Online privacy is a hot-button issue in South Carolina and around the country, and technology companies have been dragged over the coals by the media when they have sold confidential information to unscrupulous third parties or allowed malicious hackers to gain access to it. However, the ease with which law enforcement agencies can obtain personal information from social media companies and online service providers has prompted little in the way of outrage.
Technology companies have sometimes paid a heavy price for placing civil rights over public safety. In 2016, Apple faced a barrage of public and media criticism for refusing to help the FBI gain access to an iPhone owned by one of the perpetrators of the San Bernardino mass shooting. Technology companies hoping to avoid such a problem may feel that turning over data quietly is far more prudent. Lawmakers have also been quiet on this issue. Police are only required to obtain a search warrant to access personal data in California, Utah and Washington.

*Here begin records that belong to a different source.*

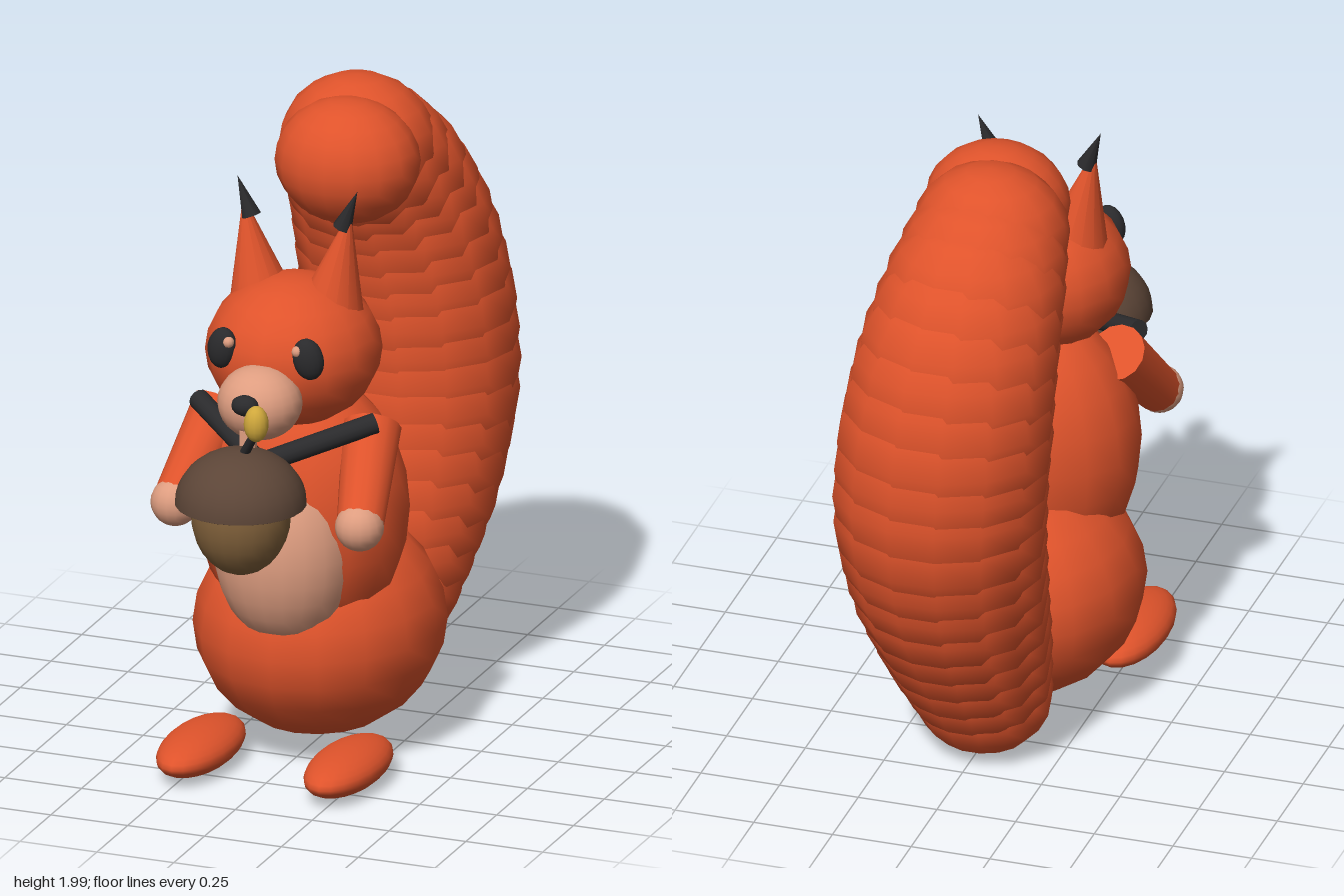
import * as THREE from 'three';

const mat = (name, color) => {
  const m = new THREE.MeshStandardMaterial({ color });
  m.name = name;
  return m;
};

export function createModel() {
  const root = new THREE.Group();
  root.name = 'squirrel';
  const fur = mat('orange fur', 0xdf532b);
  const skin = mat('pale skin', 0xde9d80);
  const black = mat('black', 0x2a2a2c);
  const capBrown = mat('acorn cap brown', 0x5c4537);
  const nutBrown = mat('acorn nut brown', 0x80603a);
  const gold = mat('gold', 0xd0a83c);

  const add = (name, geometry, material, pos) => {
    const mesh = new THREE.Mesh(geometry, material);
    mesh.name = name;
    mesh.position.set(...pos);
    root.add(mesh);
    return mesh;
  };
  // Ellipsoid with its radii baked in, so meshes can be turned freely
  const ball = (name, material, pos, rx, ry, rz, w = 20, h = 14) =>
    add(name, new THREE.SphereGeometry(1, w, h).scale(rx, ry, rz), material, pos);
  // Tapered rod from a to b
  const rod = (name, material, a, b, ra, rb, sides = 14) => {
    const p = new THREE.Vector3(...a), q = new THREE.Vector3(...b);
    const d = q.clone().sub(p);
    const mesh = add(name, new THREE.CylinderGeometry(rb, ra, d.length(), sides), material,
      p.clone().add(q).multiplyScalar(0.5).toArray());
    mesh.quaternion.setFromUnitVectors(new THREE.Vector3(0, 1, 0), d.normalize());
    return mesh;
  };

  // Body
  ball('hips', fur, [0, 0.39, 0.06], 0.38, 0.345, 0.42, 16, 12);
  ball('torso', fur, [0, 0.805, 0.2], 0.33, 0.43, 0.282, 16, 12);
  ball('belly', skin, [0, 0.715, 0.345], 0.22, 0.3, 0.202);

  // Head and face
  ball('head', fur, [0, 1.335, 0.275], 0.267, 0.232, 0.277, 16, 12);
  ball('muzzle', skin, [0, 1.252, 0.55], 0.13, 0.115, 0.125);
  ball('nose', black, [0, 1.28, 0.67], 0.044, 0.032, 0.034, 12, 8);
  add('teeth', new THREE.BoxGeometry(0.05, 0.1, 0.02), skin, [0, 1.14, 0.645]);

  // Paired parts, s = 1 is the model's left
  for (const s of [1, -1]) {
    const side = s > 0 ? 'left' : 'right';
    const eye = ball(side + 'Eye', black, [s * 0.14, 1.393, 0.507], 0.048, 0.066, 0.034, 16, 10);
    eye.rotation.set(0, s * 0.2, s * 0.2);
    ball(side + 'EyeGlint', skin, [s * 0.112, 1.42, 0.526], 0.018, 0.018, 0.018, 10, 8);

    rod(side + 'Ear', fur, [s * 0.108, 1.44, 0.25], [s * 0.175, 1.79, 0.25], 0.11, 0);
    rod(side + 'EarTuft', black, [s * 0.148, 1.73, 0.25], [s * 0.195, 1.85, 0.245], 0.031, 0, 8);

    rod(side + 'Arm', fur, [s * 0.245, 1.105, 0.25], [s * 0.3, 0.87, 0.485], 0.09, 0.072);
    ball(side + 'Hand', skin, [s * 0.3, 0.87, 0.49], 0.075, 0.075, 0.073, 16, 12);
    rod(side + 'Bar', black, [s * 0.288, 1.148, 0.33], [s * 0.02, 1.06, 0.535], 0.032, 0.032, 12);

    ball(side + 'Foot', fur, [s * 0.24, 0.073, 0.43], 0.11, 0.065, 0.243);
  }

  // Acorn
  ball('acornNut', nutBrown, [0, 0.945, 0.705], 0.152, 0.19, 0.152);
  const cap = [new THREE.Vector2(0, 0.98), new THREE.Vector2(0.199, 0.979)];
  for (let i = 0; i <= 10; i++) {
    const a = (i / 10) * Math.PI / 2;
    cap.push(new THREE.Vector2(Math.max(0.2 * Math.cos(a), 0), 0.98 + 0.17 * Math.sin(a)));
  }
  add('acornCap', new THREE.LatheGeometry(cap, 24), capBrown, [0, 0, 0.705]);
  rod('acornStem', black, [0, 1.12, 0.7], [0.065, 1.23, 0.745], 0.016, 0.013, 8);
  ball('stemBud', gold, [0.07, 1.26, 0.755], 0.038, 0.057, 0.038, 14, 10);

  // Tail: overlapping balls along a curve, [x, y, z, radius]
  const keys = [
    [-0.01, 0.215, -0.335, 0.2], [0.015, 0.42, -0.415, 0.245], [0.038, 0.68, -0.515, 0.285],
    [0.042, 0.95, -0.585, 0.307], [0.025, 1.2, -0.59, 0.307], [0.0, 1.44, -0.55, 0.29],
    [-0.025, 1.64, -0.46, 0.26], [-0.035, 1.775, -0.335, 0.225],
  ];
  const path = new THREE.CatmullRomCurve3(keys.map(([x, y, z]) => new THREE.Vector3(x, y, z)));
  const count = 19;
  for (let i = 0; i < count; i++) {
    // Evenly spaced by length, radius blended between the keys
    const t = path.getUtoTmapping(i / (count - 1));
    const f = t * (keys.length - 1);
    const k = Math.min(Math.floor(f), keys.length - 2);
    const r = THREE.MathUtils.lerp(keys[k][3], keys[k + 1][3], f - k);
    ball('tailPuff' + (i + 1), fur, path.getPoint(t).toArray(), r * 1.09, r, r, 14, 10);
  }
  ball('tailTip', fur, [0, 1.788, -0.163], 0.225, 0.194, 0.198, 16, 12);

  return root;
}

In other parts of the country, a subpoena is generally enough to give police unfettered access to confidential information. This concerns civil rights groups because obtaining a subpoena is far easier than securing a search warrant because police do not have to establish probable cause. Some technology companies do not even ask for a subpoena. The messaging service Snapchat says that it will willingly share any information it reasonable believes is needed for a legal purpose.

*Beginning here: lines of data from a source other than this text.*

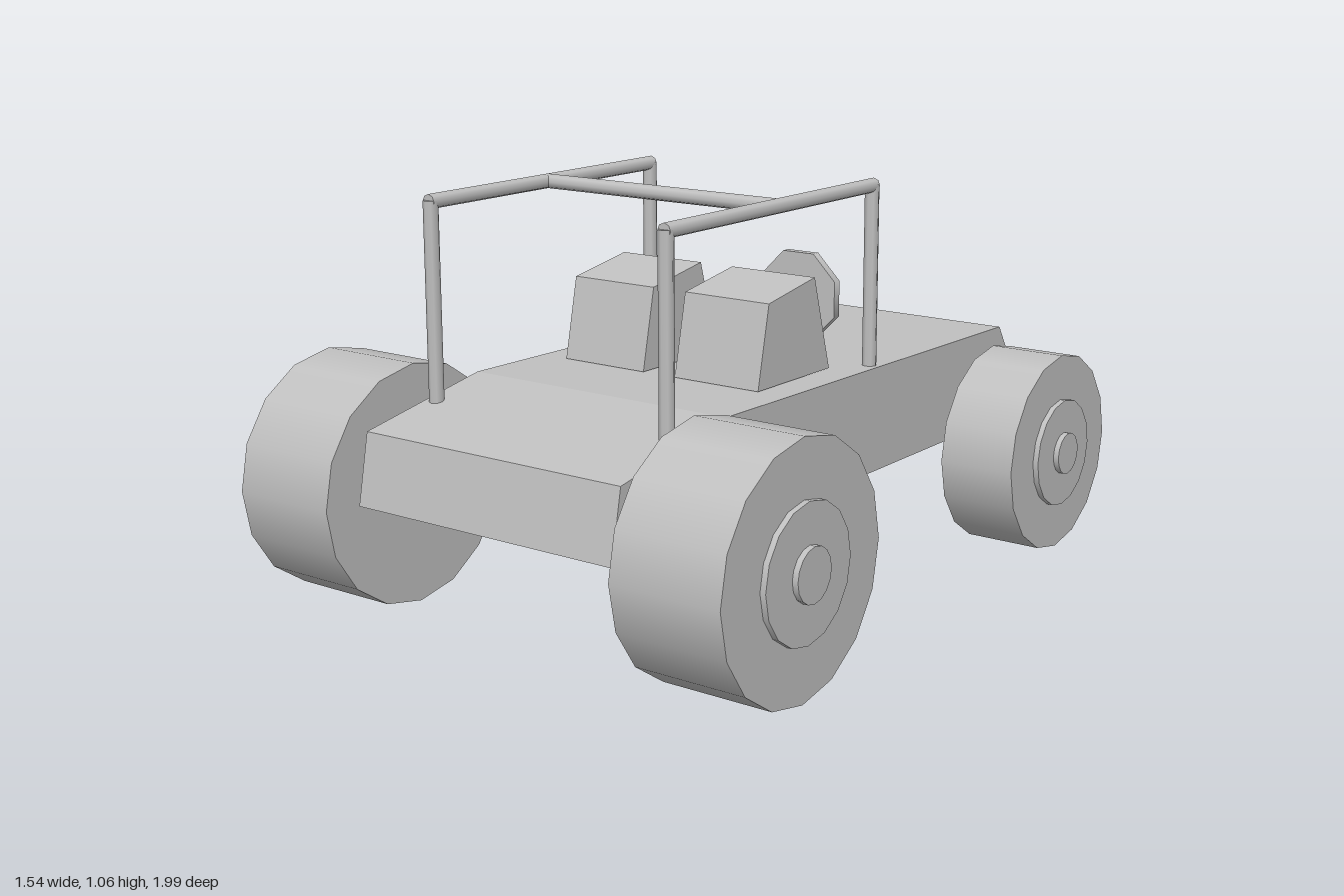
import * as THREE from 'three';

const grey = new THREE.MeshStandardMaterial({ color: 0xc0c0c0 });
grey.name = 'plainGrey';

function add(parent, name, geometry) {
  const mesh = new THREE.Mesh(geometry, grey);
  mesh.name = name;
  parent.add(mesh);
  return mesh;
}

// Side profile of [z, y] points, extruded across x and centred on x = 0
function sideProfile(points, width) {
  const shape = new THREE.Shape(points.map(([z, y]) => new THREE.Vector2(z, y)));
  return new THREE.ExtrudeGeometry(shape, { depth: width, bevelEnabled: false })
    .translate(0, 0, -width / 2)
    .rotateY(-Math.PI / 2);
}

// Round bar between two points
function bar(parent, name, from, to, radius = 0.019) {
  const a = new THREE.Vector3(...from);
  const b = new THREE.Vector3(...to);
  const dir = b.clone().sub(a);
  const mesh = add(parent, name, new THREE.CylinderGeometry(radius, radius, dir.length(), 8));
  mesh.position.copy(a).add(b).multiplyScalar(0.5);
  mesh.quaternion.setFromUnitVectors(new THREE.Vector3(0, 1, 0), dir.normalize());
}

// Disc lying across x, from inner to outer distance
function axleDisc(parent, name, side, inner, outer, radius) {
  const geometry = new THREE.CylinderGeometry(radius, radius, outer - inner, 16).rotateZ(-Math.PI / 2);
  add(parent, name, geometry).position.x = side * (inner + outer) / 2;
}

function wheel(parent, name, side, w) {
  const group = new THREE.Group();
  group.name = name;
  group.position.set(0, w.radius, w.z);
  axleDisc(group, 'tyre', side, w.inner, w.outer, w.radius);
  axleDisc(group, 'rim', side, w.outer - 0.01, w.outer + 0.015, w.rim);
  axleDisc(group, 'hubCap', side, w.outer, w.outer + 0.03, w.hub);
  parent.add(group);
}

export function createModel() {
  const model = new THREE.Group();
  model.name = 'buggy';

  // Wedge-ended hull
  add(model, 'body', sideProfile([
    [-0.99, 0.29], [0.48, 0.287], [0.93, 0.32], [0.895, 0.5], [0.5, 0.573], [-0.82, 0.56],
  ], 0.785));

  const frontWheel = { z: 0.685, radius: 0.312, inner: 0.437, outer: 0.738, rim: 0.168, hub: 0.067 };
  const rearWheel = { z: -0.675, radius: 0.27, inner: 0.453, outer: 0.664, rim: 0.147, hub: 0.057 };

  for (const side of [1, -1]) {
    const label = side > 0 ? 'left' : 'right';
    wheel(model, label + 'FrontWheel', side, frontWheel);
    wheel(model, label + 'RearWheel', side, rearWheel);

    // Tapered seat block
    const seat = sideProfile([[0.25, 0.572], [0.205, 0.785], [0.003, 0.82], [-0.067, 0.572]], 0.257);
    add(model, label + 'Seat', seat).position.x = side * 0.179;

    // Side hoop of the roll cage
    const cage = new THREE.Group();
    cage.name = label + 'RollCage';
    const x = side * 0.36;
    bar(cage, 'frontPost', [x, 0.53, 0.685], [x, 1.04, 0.685]);
    bar(cage, 'rearPost', [x, 0.55, -0.178], [x, 1.04, -0.178]);
    bar(cage, 'topRail', [x, 1.037, -0.185], [x, 1.037, 0.692]);
    model.add(cage);
  }

  // Bar joining the two hoops
  bar(model, 'crossBar', [-0.36, 1.037, 0.25], [0.36, 1.037, 0.25]);

  // Upright eight-sided disc on the rear deck
  const disc = new THREE.CylinderGeometry(0.13, 0.13, 0.025, 8).rotateY(Math.PI / 8).rotateX(Math.PI / 2);
  add(model, 'rearDisc', disc).position.set(0, 0.677, -0.39);

  return model;
}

Expediency is sometimes valued above liberty when new technology emerges that can help the police, but Congress and the courts generally take action to protect rights guaranteed by the U.S. Constitution sooner or later. Until that day arrives, experienced criminal defense attorneys could advise their clients to think carefully before storing sensitive information on electronic devices.

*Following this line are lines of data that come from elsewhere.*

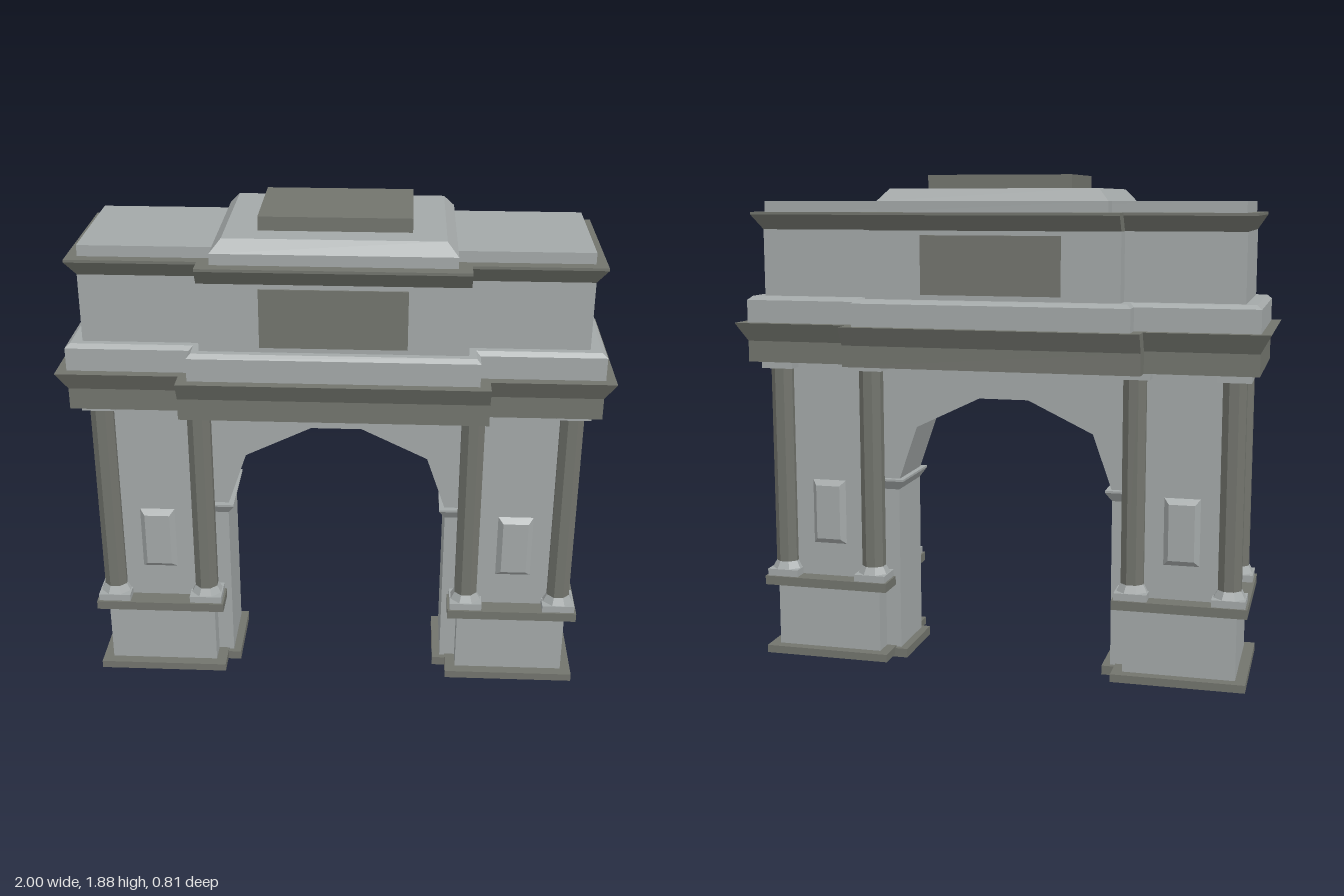
import * as THREE from 'three';

const stone = new THREE.MeshStandardMaterial({ color: 0xa3a8a8, side: THREE.DoubleSide });
stone.name = 'light stone';
const trim = new THREE.MeshStandardMaterial({ color: 0x72746d, side: THREE.DoubleSide });
trim.name = 'dark trim';

// Plan outlines, anticlockwise from above
const rect = (x, z) => [[x, z], [x, -z], [-x, -z], [-x, z]];
const cross = (wx, wz, cx, cz) => {
  const half = [[cx, cz], [cx, wz], [wx, wz], [wx, -wz], [cx, -wz], [cx, -cz]];
  return [...half, ...half.map(([x, z]) => [-x, -z])];
};

// Flat-faced loft through rings of [y, outline]
function loft(rings, capTop = true, capBottom = true) {
  const pos = [];
  const put = (y, p) => pos.push(p[0], y, p[1]);
  for (let r = 0; r < rings.length - 1; r++) {
    const [y0, lo] = rings[r], [y1, hi] = rings[r + 1];
    lo.forEach((a, i) => {
      const j = (i + 1) % lo.length;
      put(y0, a); put(y0, lo[j]); put(y1, hi[j]);
      put(y0, a); put(y1, hi[j]); put(y1, hi[i]);
    });
  }
  const cap = ([y, o], up) => {
    const tris = THREE.ShapeUtils.triangulateShape(o.map(([x, z]) => new THREE.Vector2(x, -z)), []);
    for (const t of tris) for (const k of up ? t : [t[0], t[2], t[1]]) put(y, o[k]);
  };
  if (capTop) cap(rings[rings.length - 1], true);
  if (capBottom) cap(rings[0], false);
  const g = new THREE.BufferGeometry();
  g.setAttribute('position', new THREE.Float32BufferAttribute(pos, 3));
  g.computeVertexNormals();
  return g;
}

function add(parent, name, geometry, material, x = 0, y = 0, z = 0) {
  const m = new THREE.Mesh(geometry, material);
  m.name = name;
  m.position.set(x, y, z);
  parent.add(m);
  return m;
}

// Eight-sided drum with flat faces
function drum(rTop, rBottom, y0, y1) {
  const g = new THREE.CylinderGeometry(rTop, rBottom, y1 - y0, 8, 1).toNonIndexed();
  g.rotateY(Math.PI / 8);
  g.translate(0, (y0 + y1) / 2, 0);
  g.computeVertexNormals();
  return g;
}

const slab = (hx, hz, y0, y1) => loft([[y0, rect(hx, hz)], [y1, rect(hx, hz)]]);

function column(x, z) {
  const g = new THREE.Group();
  g.name = 'column';
  g.position.set(x, 0, z);
  add(g, 'columnFoot', slab(0.062, 0.062, 0.325, 0.352), stone);
  add(g, 'columnBase', drum(0.046, 0.062, 0.352, 0.38), stone);
  add(g, 'columnShaft', drum(0.046, 0.046, 0.36, 1.15), trim);
  add(g, 'columnCapital', slab(0.062, 0.062, 1.15, 1.18), stone);
  return g;
}

function pier(side) {
  const g = new THREE.Group();
  g.name = side > 0 ? 'leftPier' : 'rightPier';
  const px = 0.69 * side, jx = 0.51 * side;

  // Hollow pedestal with open-bottomed plinth
  add(g, 'plinth', loft([[0.01, rect(0.21, 0.21)], [0.01, rect(0.25, 0.25)],
    [0.04, rect(0.25, 0.25)], [0.04, rect(0.21, 0.21)]], false, false), trim, px);
  add(g, 'pedestal', loft([[0.01, rect(0.21, 0.21)], [0.3, rect(0.21, 0.21)]], false, false), stone, px);
  add(g, 'pedestalCornice', slab(0.25, 0.25, 0.29, 0.325), trim, px);
  add(g, 'pierShaft', slab(0.18, 0.18, 0.32, 1.18), stone, px);
  for (const dx of [-0.18, 0.18]) for (const z of [-0.18, 0.18]) g.add(column(px + dx, z));

  // Bevelled panels on front and back
  for (const f of [1, -1]) {
    const panel = loft([[0, rect(0.067, 0.127)], [0.02, rect(0.048, 0.106)]], true, false);
    const m = add(g, 'pierPanel', panel, stone, px, 0.583, 0.18 * f);
    m.rotation.x = f * Math.PI / 2;
  }

  // Archway jamb with its footing and impost
  add(g, 'jambFooting', loft([[0, rect(0.09, 0.13)], [0, rect(0.12, 0.15)],
    [0.035, rect(0.12, 0.15)], [0.035, rect(0.09, 0.13)]], false, false), trim, jx);
  add(g, 'jamb', loft([[0, rect(0.09, 0.13)], [0.715, rect(0.09, 0.13)]], false, false), stone, jx);
  add(g, 'impost', loft([[0.675, rect(0.09, 0.13)], [0.71, rect(0.113, 0.153)],
    [0.718, rect(0.113, 0.153)]]), stone, jx);
  return g;
}

export function createModel() {
  const model = new THREE.Group();
  model.name = 'triumphalArch';
  model.add(pier(1), pier(-1));

  // Faceted arch wall between the piers
  const arch = new THREE.Shape([[-0.6, 1.18], [-0.6, 0.71], [-0.42, 0.71], [-0.345, 0.925], [-0.095, 1.045],
    [0.095, 1.045], [0.345, 0.925], [0.42, 0.71], [0.6, 0.71], [0.6, 1.18]].map(p => new THREE.Vector2(...p)));
  add(model, 'archWall', new THREE.ExtrudeGeometry(arch, { depth: 0.26, bevelEnabled: false }), stone, 0, 0, -0.13);

  // Entablature with projecting centre
  const base = cross(0.962, 0.29, 0.555, 0.367), lip = cross(1, 0.327, 0.555, 0.403);
  add(model, 'mainCornice', loft([[1.18, base], [1.26, base], [1.33, lip]]), trim);
  const band = cross(0.963, 0.29, 0.517, 0.367);
  add(model, 'frieze', loft([[1.33, band], [1.415, band], [1.43, cross(0.945, 0.275, 0.502, 0.352)]]), stone);

  // Attic storey and its cornice
  const wall = cross(0.905, 0.25, 0.475, 0.327);
  add(model, 'attic', loft([[1.43, wall], [1.7, wall]]), stone);
  add(model, 'atticCornice', loft([[1.68, wall], [1.735, cross(0.94, 0.288, 0.475, 0.365)],
    [1.745, cross(0.94, 0.288, 0.475, 0.365)]]), trim);
  for (const f of [1, -1]) {
    add(model, 'atticPanel', new THREE.BoxGeometry(0.52, 0.215, 0.008), trim, 0, 1.556, 0.329 * f);
  }

  // Stepped roof
  add(model, 'roofSlab', slab(0.9, 0.245, 1.745, 1.785), stone);
  add(model, 'roofStep', loft([[1.745, rect(0.427, 0.32)], [1.785, rect(0.427, 0.32)],
    [1.83, rect(0.387, 0.285)]]), stone);
  add(model, 'roofBlock', slab(0.27, 0.19, 1.83, 1.88), trim);
  return model;
}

Source: CNN, “Apple opposes judge’s order to hack San Bernardino shooter’s iPhone”, Evan Perez and Tim Hume, Feb. 18, 2016